Foyle’s War – ITV’s wartime crime series created by author Anthony Horowitz – ended its eight-year run in 2015, but one moment from the series continues to cause controversy with fans.
We’re referring, of course, to the Routemaster incident – yes, 2013 episode ‘The Eternity Ring’ dared to feature a London Routemaster bus, eight years before the first prototype took to the city’s streets.
Six years later and Horowitz is addressing the mistake in his book The Sentence Is Death – his second novel to feature Daniel Hawthorne, a prickly private investigator with a shady past. Available now in paperback, it directly references the Foyle’s War mistake in its first chapter, with Hawthorne stepping onto the set at the moment the error was made.
- Anthony Horowitz teases new Foyle’s War series to address “missing year“
- Anthony Horowitz reveals the real-life inspiration behind his new detective
“If you read the first chapter of the book, it is pretty much exactly what happened,” Horowitz tells RadioTimes.com. “We were shooting a scene in London and the correct bus, which was an earlier [period] bus, had broken down. The props company, or the transport company, or somebody, then supplied a Routemaster, which was the wrong bus.
“The full story is that we were hoping at the end of the show we’d be able to use CGI and to turn it back into the correct bus, but we ran out of money!”
Why include the Foyle’s War sequence in his book? “I love the clash between fiction and reality in the book, that Hawthorne himself turns up on the set and so you’ve got fact followed by fiction, intruding on each other,” Horowitz explains.
“But also because I wanted to show that it wasn’t just the stupidity of the writer, or the ignorance of the producer, or shaving money off the budget that caused this thing to happen. Making television is an incredibly complicated business and sometimes, when you’re on a budget and things have to happen very quickly, things go wrong, and that was one of them.”
The “clash between fiction and reality” is at the heart of the Hawthorne mystery novels, which, in an unusual twist to the genre, feature Horowitz himself as a character, with the author serving as sidekick to the lead character.
“My publishers asked me to do a series of murder-mystery novels,” Horowitz recalls. “And my very first thought was, who’s the detective?

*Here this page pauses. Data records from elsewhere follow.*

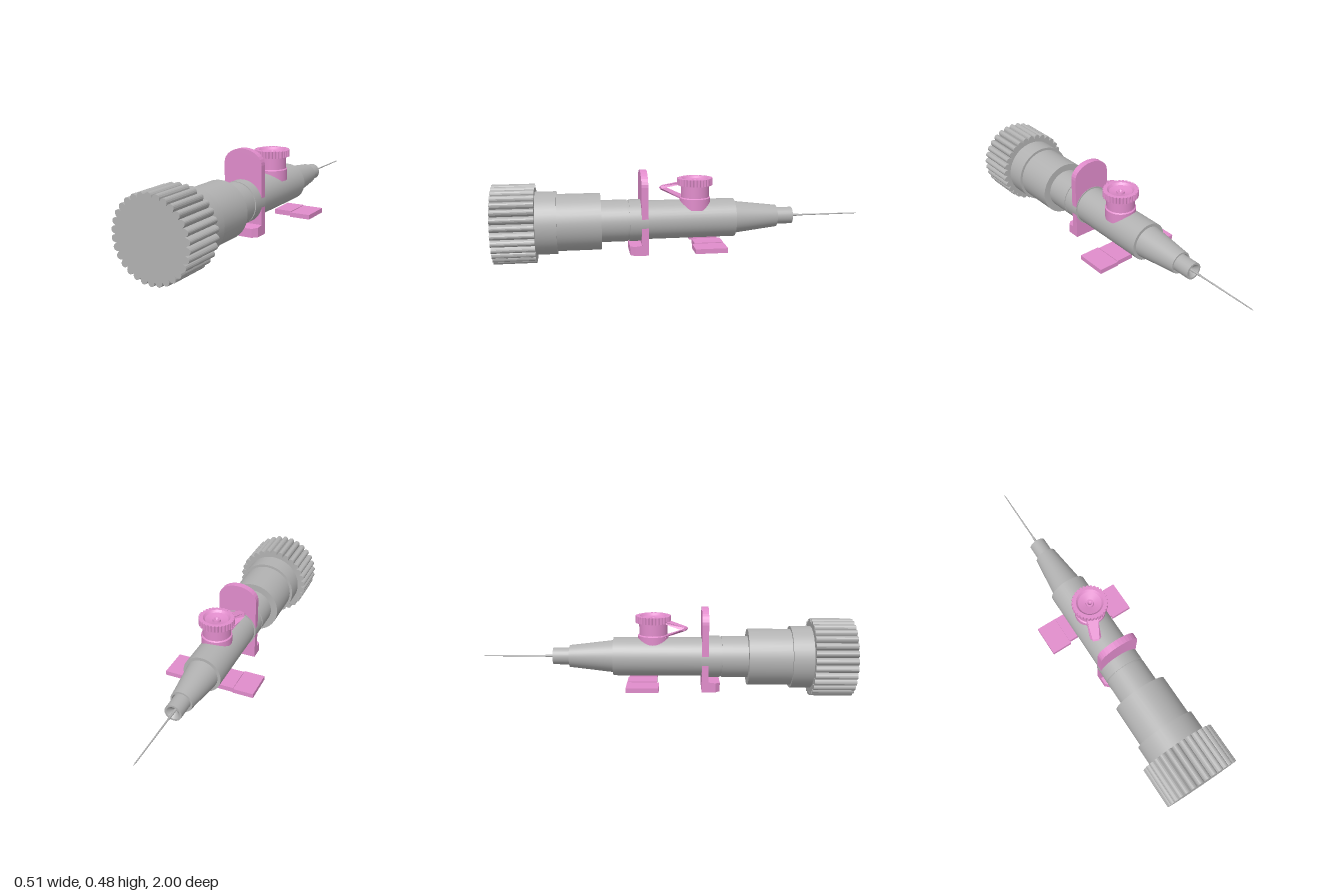
import * as THREE from 'three';
import { mergeGeometries } from 'three/addons/utils/BufferGeometryUtils.js';

const AXIS_Y = 0.212;

export function createModel() {
  const group = new THREE.Group();
  const grey = new THREE.MeshStandardMaterial({ name: 'greyPlastic', color: 0xb2b2b2 });
  const pink = new THREE.MeshStandardMaterial({ name: 'pinkPlastic', color: 0xe08ccb });

  const add = (name, geometry, material, x = 0, y = 0, z = 0) => {
    const mesh = new THREE.Mesh(geometry, material);
    mesh.name = name;
    mesh.position.set(x, y, z);
    group.add(mesh);
    return mesh;
  };

  // Revolve a [radius, height] profile, keeping a sharp edge at every point
  const revolve = (profile, sides = 40) => mergeGeometries(profile.slice(1).map((p, i) =>
    new THREE.LatheGeometry([new THREE.Vector2(...profile[i]), new THREE.Vector2(...p)], sides)));
  const alongZ = (name, profile, sides) =>
    add(name, revolve(profile, sides).rotateX(Math.PI / 2), grey, 0, AXIS_Y, 0);

  // Outline with rounded lobes and narrow notches, for the grips
  const lobedPrism = (outer, inner, lobes, depth, hole = 0) => {
    const pts = [];
    const steps = 8;
    for (let i = 0; i < lobes * steps; i++) {
      const a = (i / (lobes * steps)) * Math.PI * 2;
      const r = inner + (outer - inner) * Math.pow(Math.abs(Math.cos(a * lobes / 2)), 0.6);
      pts.push(new THREE.Vector2(Math.sin(a) * r, Math.cos(a) * r));
    }
    const shape = new THREE.Shape(pts);
    if (hole) shape.holes.push(new THREE.Path().absarc(0, 0, hole, 0, Math.PI * 2, true));
    return new THREE.ExtrudeGeometry(shape, { depth, bevelEnabled: false, curveSegments: 20 });
  };

  // Ribbed end cap and stepped chamber
  add('endCap', lobedPrism(0.21, 0.187, 30, 0.22), grey, 0, AXIS_Y, 0.78);
  alongZ('capCollar', [[0, 0.67], [0.167, 0.67], [0.167, 0.78]]);
  alongZ('chamber', [[0, 0.44], [0.152, 0.44], [0.152, 0.67]]);
  alongZ('chamberNeck', [[0.105, 0.3], [0.113, 0.3], [0.113, 0.44]]);
  alongZ('neckGroove', [[0.108, 0.285], [0.108, 0.305]]);
  alongZ('rearSleeve', [[0.1, 0.19], [0.113, 0.19], [0.113, 0.29], [0.1, 0.29]]);

  // Body, tapering nose with a recessed mouth, hollow tip and needle
  alongZ('body', [[0.08, -0.285], [0.105, -0.285], [0.105, 0.2]]);
  alongZ('nose', [[0.04, -0.5], [0.051, -0.5], [0.051, -0.525], [0.06, -0.525],
    [0.065, -0.48], [0.088, -0.285]]);
  alongZ('tip', [[0.004, -0.585], [0.036, -0.615], [0.046, -0.615], [0.046, -0.5]], 28);
  alongZ('needleBase', [[0, -0.66], [0.006, -0.66], [0.007, -0.58]], 10);
  alongZ('needle', [[0, -1], [0.003, -0.985], [0.0045, -0.65]], 10);

  // Upright thumb plate with an arched top
  const plate = new THREE.Shape();
  plate.moveTo(-0.11, 0.045);
  plate.lineTo(0.11, 0.045);
  plate.lineTo(0.11, 0.405);
  plate.absellipse(0, 0.405, 0.11, 0.08, 0, Math.PI, false);
  plate.closePath();
  add('thumbPlate', new THREE.ExtrudeGeometry(plate,
    { depth: 0.036, bevelEnabled: false, curveSegments: 8 }), pink, 0, 0, 0.192);

  // Foot of the plate, sloped on top and chamfered at its front corners
  const foot = new THREE.Shape([[-0.11, -0.192], [0.11, -0.192], [0.11, -0.265], [0.085, -0.29],
    [-0.085, -0.29], [-0.11, -0.265]].map(p => new THREE.Vector2(...p)).reverse());
  const footGeo = new THREE.ExtrudeGeometry(foot, { depth: 0.06, bevelEnabled: false }).rotateX(-Math.PI / 2);
  const fp = footGeo.attributes.position;
  for (let i = 0; i < fp.count; i++) {
    if (fp.getY(i) > 0.03) fp.setY(i, 0.06 - Math.max(0, fp.getZ(i) - 0.192) * 0.13);
  }
  footGeo.computeVertexNormals();
  add('plateFoot', footGeo, pink, 0, 0.04, 0);

  // Side wings, each with a narrower root under the body
  for (const side of [1, -1]) {
    add('wing', new THREE.BoxGeometry(0.115, 0.025, 0.17), pink, side * 0.1975, 0.0915, -0.12);
    add('wingRoot', new THREE.BoxGeometry(0.1, 0.027, 0.155), pink, side * 0.091, 0.0945, -0.125);
  }

  // Injection port: neck, ribbed lid and funnel-shaped recess
  const port = new THREE.Group();
  port.name = 'injectionPort';
  port.position.set(0.01, 0, -0.07);
  group.add(port);
  const addPort = (name, geometry) => {
    const mesh = add(name, geometry, pink);
    port.add(mesh);
    return mesh;
  };
  addPort('portNeck', revolve([[0.083, 0.27], [0.083, 0.33], [0.076, 0.335], [0.076, 0.405]], 32));
  addPort('portLid', lobedPrism(0.096, 0.087, 30, 0.037, 0.072).rotateX(-Math.PI / 2)).position.y = 0.4;
  addPort('lidUnderside', revolve([[0.07, 0.4], [0.074, 0.4]], 32));
  addPort('lidRecess', revolve([[0.073, 0.437], [0.062, 0.425], [0.022, 0.414], [0.02, 0.426],
    [0.012, 0.426], [0, 0.412]].reverse().map(([r, y]) => [r, y]), 32).scale(1, 1, 1));
  port.getObjectByName('lidRecess').geometry.index.array.reverse();
  const recess = port.getObjectByName('lidRecess').geometry;
  recess.computeVertexNormals();

  // Folded hinge strap running from the neck out and back up to the lid
  const outer = [[0.06, 0.32], [0.08, 0.326], [0.19, 0.368], [0.197, 0.378], [0.19, 0.387], [0.08, 0.412], [0.06, 0.412]];
  const inner = [[0.06, 0.332], [0.08, 0.338], [0.178, 0.375], [0.08, 0.4], [0.06, 0.4]];
  const strap = new THREE.Shape([...outer, ...inner.reverse()].map(p => new THREE.Vector2(...p)));
  const strapGeo = new THREE.ExtrudeGeometry(strap, { depth: 0.06, bevelEnabled: false });
  strapGeo.translate(0, 0, -0.03);
  const sp = strapGeo.attributes.position;
  for (let i = 0; i < sp.count; i++) {
    sp.setZ(i, sp.getZ(i) * (sp.getX(i) > 0.185 ? 0.6 : 1));
  }
  strapGeo.computeVertexNormals();
  addPort('hingeStrap', strapGeo).rotation.y = -Math.PI / 2 - 0.4;

  return group;
}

Should they be fat or thin? Male or female? Gay or straight? British or foreign? What ethnicity? What class? And I realised that every single idea had been done.
“There are robot detectives out there, vampire detectives… it’s all been done! So then I began to think, what could I do that hasn’t been done? And I had this idea of dropping myself into the narrative, which would completely turn things on their heads.
“I have certain rules. In a Sherlock Holmes novel, the books are not about Watson, they’re about Sherlock Holmes. These books are not about me. I put some of my life into it, but mainly my writing life – it’s not about where I go on holiday or what row I had with my wife!
“I have to be careful, because I don’t want to read the book and think it’s an ego trip, because it isn’t.”
Indeed, Horowitz says he’s “much more interested in Hawthorne” than in the fictional Anthony who appears alongside the private eye. “Hawthorne is a much more interesting character than me – these are the Hawthorne novels and there is a lot to tell. I know this terrible backstory that made him what he is and I can’t wait to tell it, although it’ll take me another eight or nine books to get to the end.”
The Sentence is Death by Anthony Horowitz is out now.